*** Dataset records Section Begins ***

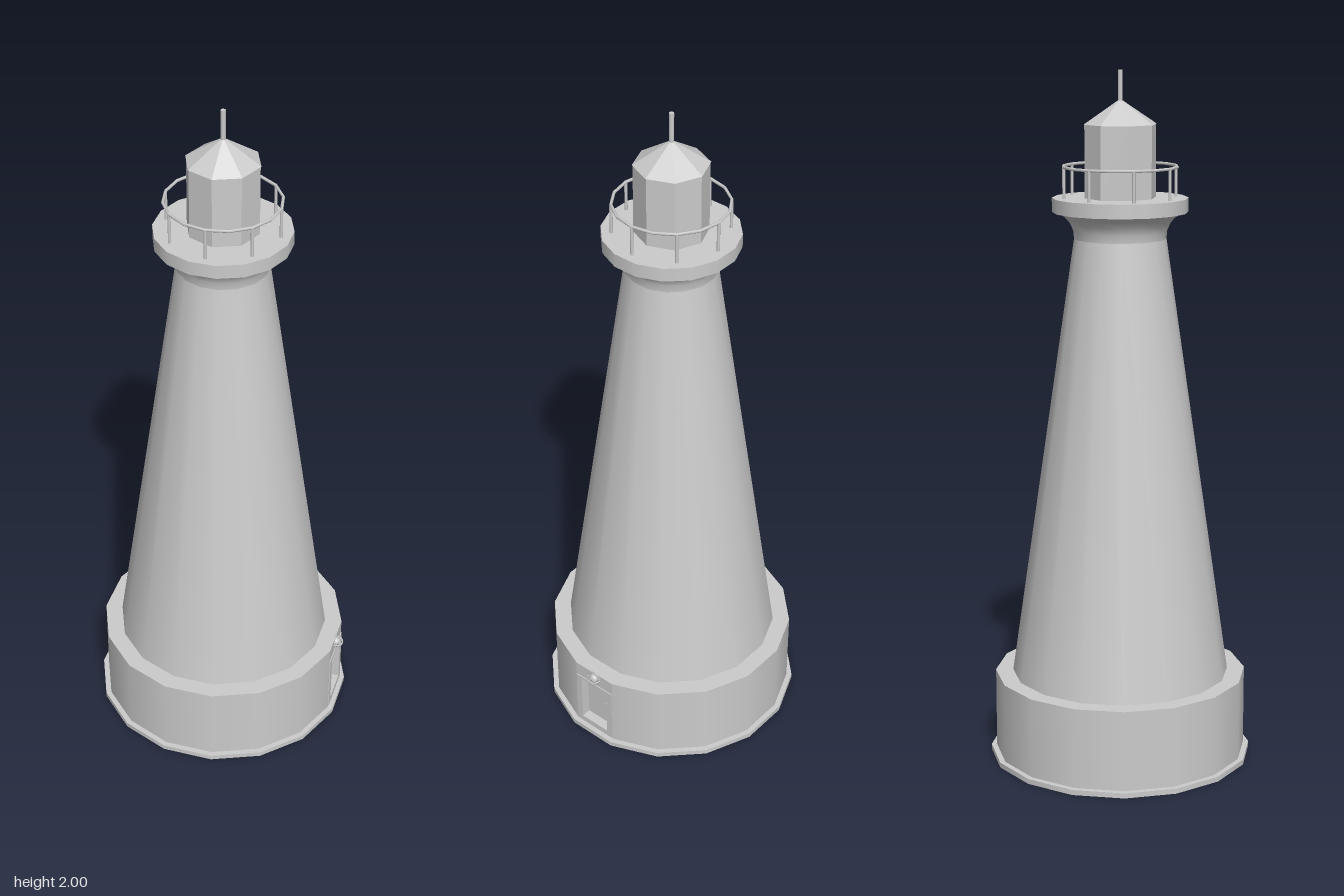
import * as THREE from 'three';

const SIDES = 16;
const HALF = Math.PI / SIDES;

export function createModel() {
  const model = new THREE.Group();
  model.name = 'lighthouse';
  const smooth = new THREE.MeshStandardMaterial({ color: 0xcccccc, side: THREE.DoubleSide });
  const flat = new THREE.MeshStandardMaterial({ color: 0xcccccc, flatShading: true });

  const add = (parent, name, geometry, material = smooth, x = 0, y = 0, z = 0) => {
    const mesh = new THREE.Mesh(geometry, material);
    mesh.name = name;
    mesh.position.set(x, y, z);
    parent.add(mesh);
    return mesh;
  };

  // Sixteen-sided ring of one smooth profile, flats facing the axes
  const ring = (name, points, start = HALF, count = SIDES) =>
    add(model, name, new THREE.LatheGeometry(
      points.map(([r, y]) => new THREE.Vector2(r, y)), count, start, count * 2 * HALF));

  // Plinth and base; the +x facet of the wall is left out for the doorway
  const R = 0.368, top = 0.25, lip = 0.015;
  ring('plinthUnderside', [[0.362, 0], [0.384, 0]]);
  ring('plinthEdge', [[0.384, 0], [0.384, lip]]);
  ring('plinthTop', [[0.384, lip], [R, lip]]);
  ring('plinthInside', [[R, lip], [0.362, 0]]);
  ring('baseWall', [[R, lip], [R, top]], Math.PI / 2 + HALF, SIDES - 1);
  ring('baseLedge', [[R, top], [0.317, top]]);

  // Tapered tower with a coved top carrying the gallery
  ring('tower', [[0.317, top], [0.131, 1.53]]);
  ring('cove', [[0.131, 1.53], [0.133, 1.552], [0.142, 1.573], [0.157, 1.59], [0.18, 1.605]]);
  ring('galleryUnderside', [[0.18, 1.605], [0.193, 1.605]]);
  ring('galleryEdge', [[0.193, 1.605], [0.193, 1.645]]);
  ring('galleryDeck', [[0.193, 1.645], [0, 1.645]]);

  // Doorway on the +x facet
  const wallX = R * Math.cos(HALF), halfFacet = R * Math.sin(HALF);
  const rect = (Type, w, y0, y1) => {
    const s = new Type();
    s.moveTo(-w, y0);
    s.lineTo(w, y0);
    s.lineTo(w, y1);
    s.lineTo(-w, y1);
    s.closePath();
    return s;
  };
  const frame = (name, w, y0, y1, depth, x) => {
    const shape = rect(THREE.Shape, w, y0, y1);
    shape.holes.push(rect(THREE.Path, 0.05, 0.038, 0.198));
    const g = new THREE.ExtrudeGeometry(shape, { depth, bevelEnabled: false });
    add(doorway, name, g.rotateY(Math.PI / 2), smooth, x);
  };
  const doorway = new THREE.Group();
  doorway.name = 'doorway';
  model.add(doorway);
  frame('doorWall', halfFacet, lip, top, 0.035, wallX - 0.035);
  frame('doorTrim', 0.07, 0.02, 0.205, 0.003, wallX);
  add(doorway, 'door', new THREE.BoxGeometry(0.008, 0.16, 0.1), smooth, wallX - 0.03, 0.118);
  add(doorway, 'doorKnob', new THREE.SphereGeometry(0.005, 10, 8), smooth, wallX - 0.022, 0.12, -0.028);

  // Caged lamp above the door
  const lamp = new THREE.Group();
  lamp.name = 'doorLamp';
  lamp.position.set(wallX, 0.23, 0);
  model.add(lamp);
  add(lamp, 'bulb', new THREE.SphereGeometry(0.014, 12, 8));
  add(lamp, 'cageRing', new THREE.TorusGeometry(0.021, 0.002, 6, 20).rotateY(Math.PI / 2));
  add(lamp, 'cageMiddleRing', new THREE.TorusGeometry(0.0155, 0.0015, 6, 16).rotateY(Math.PI / 2), smooth, 0.015);
  for (const turn of [0, Math.PI / 2]) {
    const bar = new THREE.TorusGeometry(0.022, 0.0018, 6, 14, Math.PI);
    add(lamp, 'cageBar', bar.rotateZ(-Math.PI / 2).rotateX(turn));
  }

  // Gallery railing
  const railR = 0.162;
  add(model, 'handrail', new THREE.TorusGeometry(railR, 0.0045, 6, SIDES).rotateX(Math.PI / 2), smooth, 0, 1.732);
  for (let i = 0; i < 8; i++) {
    const a = i * Math.PI / 4;
    add(model, 'railPost', new THREE.CylinderGeometry(0.0045, 0.0045, 0.09, 8), smooth,
      railR * Math.cos(a), 1.688, railR * Math.sin(a));
  }

  // Octagonal lantern room, roof and mast
  add(model, 'lanternRoom', new THREE.CylinderGeometry(0.103, 0.103, 0.205, 8), flat, 0, 1.7475);
  add(model, 'roof', new THREE.ConeGeometry(0.105, 0.07, 8), flat, 0, 1.885);
  add(model, 'mast', new THREE.CylinderGeometry(0.007, 0.007, 0.1, 10), smooth, 0, 1.95);

  // Centre the whole, lamp included
  for (const part of model.children) part.position.x -= 0.004;
  return model;
}
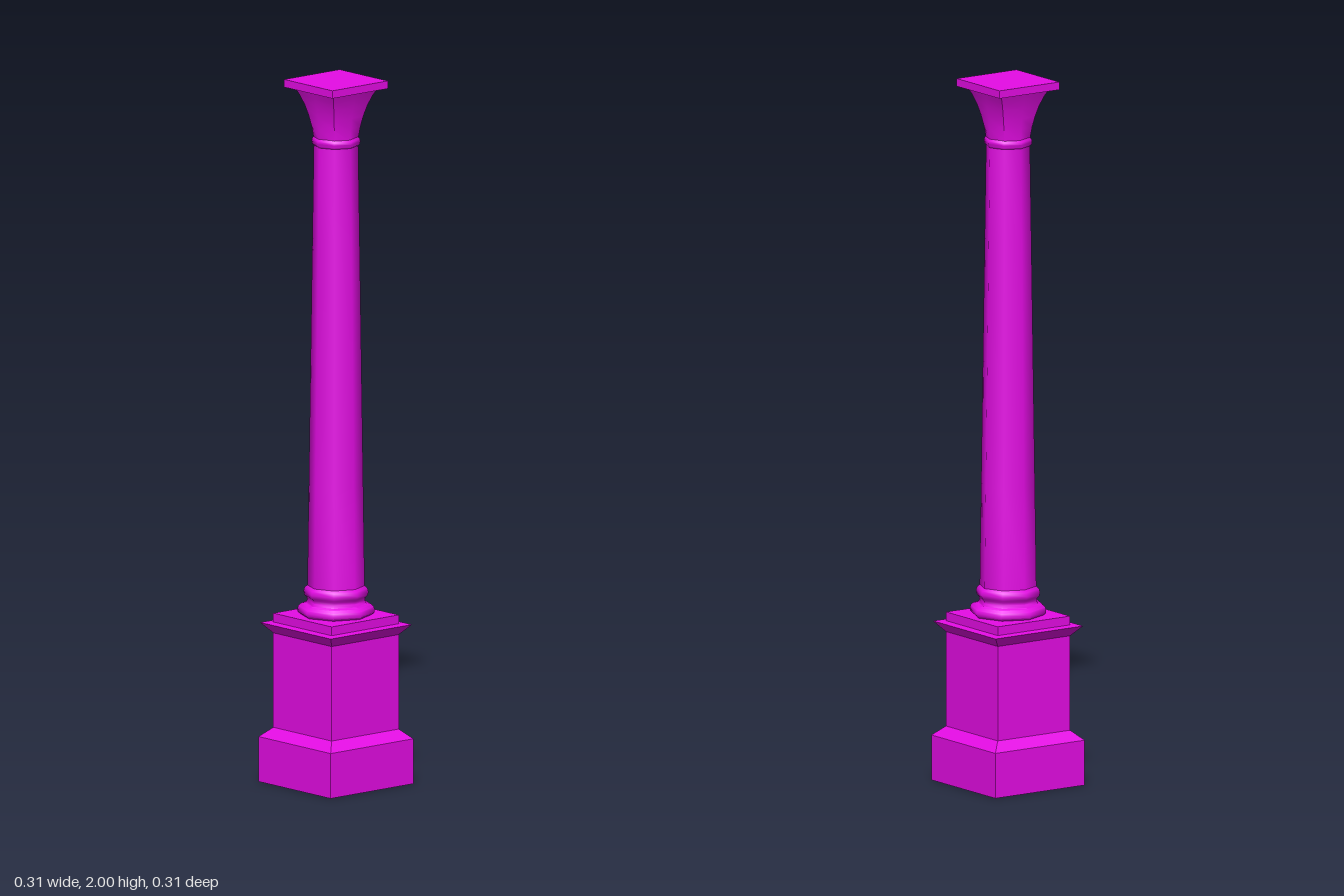
import * as THREE from 'three';
import { toCreasedNormals } from 'three/addons/utils/BufferGeometryUtils.js';

const smooth = new THREE.MeshStandardMaterial({ color: 0xe60ce6, side: THREE.DoubleSide });
const flat = new THREE.MeshStandardMaterial({ color: 0xe60ce6, side: THREE.DoubleSide, flatShading: true });

const toPoints = (profile) => profile.map(([r, y]) => new THREE.Vector2(r, y));

// Square tier: profile of [half width, height]
function squareTier(name, profile) {
  const g = new THREE.LatheGeometry(toPoints(profile.map(([h, y]) => [h * Math.SQRT2, y])), 4);
  g.rotateY(Math.PI / 4);
  const mesh = new THREE.Mesh(g, flat);
  mesh.name = name;
  return mesh;
}

// Eight-sided turned part with softened faces; reshape can move vertices
function turned(name, profile, reshape) {
  const g = new THREE.LatheGeometry(toPoints(profile), 8);
  if (reshape) reshape(g.attributes.position);
  const mesh = new THREE.Mesh(toCreasedNormals(g, 0.95), smooth);
  mesh.name = name;
  return mesh;
}

export function createModel() {
  const column = new THREE.Group();
  column.name = 'column';

  // Hollow pedestal, open underneath, with sloped foot and cornice
  column.add(squareTier('pedestal', [
    [0.153, 0], [0.153, 0.128], [0.124, 0.155], [0.124, 0.424], [0.15, 0.453], [0.124, 0.455],
  ]));
  column.add(squareTier('plinth', [[0.124, 0.455], [0.124, 0.48], [0, 0.48]]));

  // Two rounded rings with a hollow between them
  column.add(turned('baseMoulding', [
    [0.1, 0.48], [0.107, 0.486], [0.108, 0.494], [0.106, 0.502], [0.1, 0.509],
    [0.085, 0.512], [0.081, 0.52], [0.082, 0.528], [0.088, 0.534], [0.091, 0.544],
    [0.088, 0.555], [0.08, 0.562],
  ]));

  column.add(turned('shaft', [[0.08, 0.56], [0.076, 0.85], [0.071, 1.2], [0.066, 1.55], [0.062, 1.82]]));

  column.add(turned('neckRing', [
    [0.062, 1.815], [0.067, 1.82], [0.068, 1.827], [0.067, 1.834], [0.062, 1.84],
  ]));

  // Flared capital that turns from octagon to square towards the top
  const y0 = 1.835, y1 = 1.98;
  column.add(turned('capital', [
    [0.062, y0], [0.063, 1.87], [0.066, 1.9], [0.071, 1.93], [0.078, 1.957], [0.086, y1],
  ], (p) => {
    for (let i = 0; i < p.count; i++) {
      const x = p.getX(i), z = p.getZ(i);
      if (Math.min(Math.abs(x), Math.abs(z)) < 0.01) continue;
      const k = 1 + 0.36 * (p.getY(i) - y0) / (y1 - y0);
      p.setXYZ(i, x * k, p.getY(i), z * k);
    }
  }));

  // Square top slab
  const abacus = new THREE.Mesh(new THREE.BoxGeometry(0.205, 0.022, 0.205), flat);
  abacus.name = 'abacus';
  abacus.position.y = 1.989;
  column.add(abacus);

  return column;
}
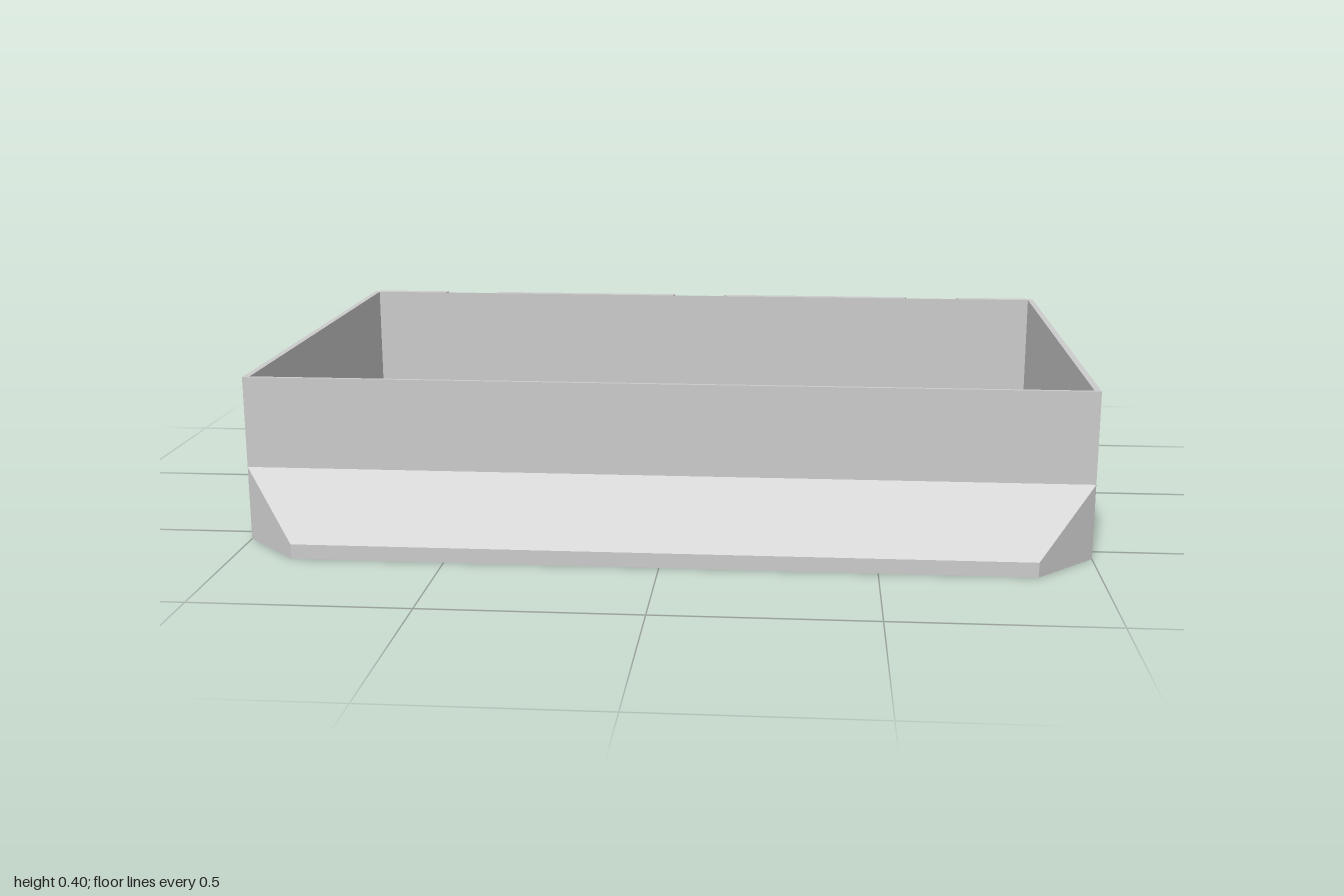
import * as THREE from 'three';

const H = 0.4, BACK = -0.695, FRONT = 0.555, FLOOR = 0.02;
const CLIPS = [-0.7, 0, 0.7];
const material = new THREE.MeshStandardMaterial({ color: 0xcccccc, side: THREE.DoubleSide });
const v2 = (pts) => pts.map(([x, y]) => new THREE.Vector2(x, y));

function add(parent, name, geometry) {
  const mesh = new THREE.Mesh(geometry, material);
  mesh.name = name;
  parent.add(mesh);
  return mesh;
}

// Flat polygon in the XY plane, with optional holes
function face(points, holes = []) {
  const shape = new THREE.Shape(v2(points));
  shape.holes = holes.map((h) => new THREE.Path(v2(h)));
  return new THREE.ShapeGeometry(shape);
}

// Strip of flat quads between two matching rows of 3D points
function loft(a, b, closed = false) {
  const pos = [];
  const n = a.length;
  for (let i = 0; i < (closed ? n : n - 1); i++) {
    const j = (i + 1) % n;
    pos.push(...a[i], ...a[j], ...b[j], ...a[i], ...b[j], ...b[i]);
  }
  const g = new THREE.BufferGeometry();
  g.setAttribute('position', new THREE.Float32BufferAttribute(pos, 3));
  g.computeVertexNormals();
  return g;
}

// Shrink a counter-clockwise convex polygon by distance d
function inset(points, d) {
  const p = v2(points), n = p.length;
  return p.map((c, i) => {
    const e = c.clone().sub(p[(i + n - 1) % n]).normalize();
    const f = p[(i + 1) % n].clone().sub(c).normalize();
    const ne = new THREE.Vector2(-e.y, e.x), nf = new THREE.Vector2(-f.y, f.x);
    const m = ne.clone().add(nf).multiplyScalar(d / (1 + ne.dot(nf)));
    return [c.x + m.x, c.y + m.y];
  });
}

const atZ = (pts, z) => pts.map(([x, y]) => [x, y, z]);

// Wall facing local +z, with bevelled pockets pressed into it
function pocketWall(name, outline, pockets, depth, bevel) {
  const wall = new THREE.Group();
  wall.name = name;
  const loops = pockets.map((p) => (THREE.ShapeUtils.isClockWise(v2(p)) ? [...p].reverse() : p));
  add(wall, 'wallFace', face(outline, loops));
  for (const loop of loops) {
    const inner = inset(loop, bevel);
    add(wall, 'pocketBevel', loft(atZ(loop, 0), atZ(inner, -depth), true));
    add(wall, 'pocketFloor', face(inner)).position.z = -depth;
  }
  return wall;
}

export function createModel() {
  const bin = new THREE.Group();
  bin.name = 'openBin';

  // Side walls, each with two shallow angular panels (u runs from front to back)
  const sidePanels = [
    [[-0.54, 0.305], [-0.25, 0.02], [0.085, 0.02], [0.16, 0.095], [0.16, 0.38], [-0.465, 0.38]],
    [[0.197, 0.02], [0.59, 0.02], [0.663, 0.095], [0.663, 0.38], [0.275, 0.38], [0.197, 0.305]],
  ];
  const sideOutline = [[-FRONT, 0], [0.68, 0], [0.68, H], [-FRONT, H]];
  for (const s of [1, -1]) {
    const flip = (pts) => pts.map(([u, y]) => [s * u, y]);
    const wall = pocketWall(s > 0 ? 'leftWall' : 'rightWall', flip(sideOutline), sidePanels.map(flip), 0.006, 0.006);
    wall.rotation.y = (s * Math.PI) / 2;
    wall.position.x = s;
    bin.add(wall);

    // Chamfered rear corner
    const edge = [[s, -0.68], [s * 0.98, BACK]];
    if (s < 0) edge.reverse();
    add(bin, 'rearCorner', loft(edge.map(([x, z]) => [x, 0, z]), edge.map(([x, z]) => [x, H, z])));
  }

  // Back wall: four deep pockets and three dovetail slots open at the rim
  const slotY = 0.235, slotDepth = 0.02;
  const backPockets = [[-0.965, -0.8], [-0.61, -0.09], [0.09, 0.61], [0.8, 0.965]].map(([a, b]) => {
    const c = 0.07;
    return [[a, 0.025], [b - c, 0.025], [b, 0.025 + c], [b, 0.37], [a + c, 0.37], [a, 0.37 - c]];
  });
  const slot = (c, w) => [[c - w, H], [c - w, slotY], [c + w, slotY], [c + w, H]];
  const backOutline = [[0.98, H], [0.98, 0], [-0.98, 0], [-0.98, H], ...CLIPS.flatMap((c) => slot(c, 0.075))];
  const back = pocketWall('backWall', backOutline, backPockets, slotDepth, 0.025);
  for (const c of CLIPS) {
    add(back, 'slotSides', loft(atZ(slot(c, 0.075), 0), atZ(slot(c, 0.08), -slotDepth)));
    add(back, 'slotFloor', face(slot(c, 0.08))).position.z = -slotDepth;
    add(back, 'slotCatch', new THREE.BoxGeometry(0.06, 0.03, 0.008)).position.set(c, 0.265, -slotDepth + 0.004);
  }
  back.rotation.y = Math.PI;
  back.position.z = BACK;
  bin.add(back);

  // Front wall
  add(bin, 'frontWall', face([[-1, 0], [1, 0], [1, H], [-1, H]])).position.z = FRONT;

  // Rim, notched where the slots meet it
  const inside = [[-0.985, 0.545], [0.985, 0.545], [0.985, -0.67], [-0.985, -0.67]];
  const rimOutline = [
    [-1, -FRONT], [1, -FRONT], [1, 0.68], [0.98, -BACK],
    ...[...CLIPS].reverse().flatMap((c) => [
      [c + 0.075, -BACK], [c + 0.08, -BACK - slotDepth], [c - 0.08, -BACK - slotDepth], [c - 0.075, -BACK],
    ]),
    [-0.98, -BACK], [-1, 0.68],
  ];
  const rim = face(rimOutline, [inside.map(([x, z]) => [x, -z])]).rotateX(-Math.PI / 2);
  add(bin, 'rim', rim).position.y = H;

  // Inner walls, floor and underside
  const ring = (y) => inside.map(([x, z]) => [x, y, z]);
  add(bin, 'innerWalls', loft(ring(H), ring(FLOOR), true));
  const floor = face(inside.map(([x, z]) => [x, -z])).rotateX(-Math.PI / 2);
  add(bin, 'floor', floor).position.y = FLOOR;
  const base = [[-1, FRONT], [1, FRONT], [1, -0.68], [0.98, BACK], [-0.98, BACK], [-1, -0.68]];
  add(bin, 'underside', face(base).rotateX(Math.PI / 2));

  // Sloped front lip with angled ends, hollow underneath
  const lipTop = [[-1, 0.18, FRONT], [-0.86, 0.035, 0.695], [0.86, 0.035, 0.695], [1, 0.18, FRONT]];
  const lipFoot = lipTop.map(([x, , z]) => [x, 0, z]);
  add(bin, 'lipSkirt', loft(lipFoot, lipTop));
  add(bin, 'lipSlope', loft([lipTop[1], lipTop[2]], [lipTop[0], lipTop[3]]));

  return bin;
}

*** Dataset records Section Ends ***

Return the span of lines in the data above that opens at the line with "wall.name = name;" and closes at the line with "const flip = (pts)", exactly, ends included, nothing else.

» **Task output**:
  wall.name = name;
  const loops = pockets.map((p) => (THREE.ShapeUtils.isClockWise(v2(p)) ? [...p].reverse() : p));
  add(wall, 'wallFace', face(outline, loops));
  for (const loop of loops) {
    const inner = inset(loop, bevel);
    add(wall, 'pocketBevel', loft(atZ(loop, 0), atZ(inner, -depth), true));
    add(wall, 'pocketFloor', face(inner)).position.z = -depth;
  }
  return wall;
}

export function createModel() {
  const bin = new THREE.Group();
  bin.name = 'openBin';

  // Side walls, each with two shallow angular panels (u runs from front to back)
  const sidePanels = [
    [[-0.54, 0.305], [-0.25, 0.02], [0.085, 0.02], [0.16, 0.095], [0.16, 0.38], [-0.465, 0.38]],
    [[0.197, 0.02], [0.59, 0.02], [0.663, 0.095], [0.663, 0.38], [0.275, 0.38], [0.197, 0.305]],
  ];
  const sideOutline = [[-FRONT, 0], [0.68, 0], [0.68, H], [-FRONT, H]];
  for (const s of [1, -1]) {
    const flip = (pts) => pts.map(([u, y]) => [s * u, y]);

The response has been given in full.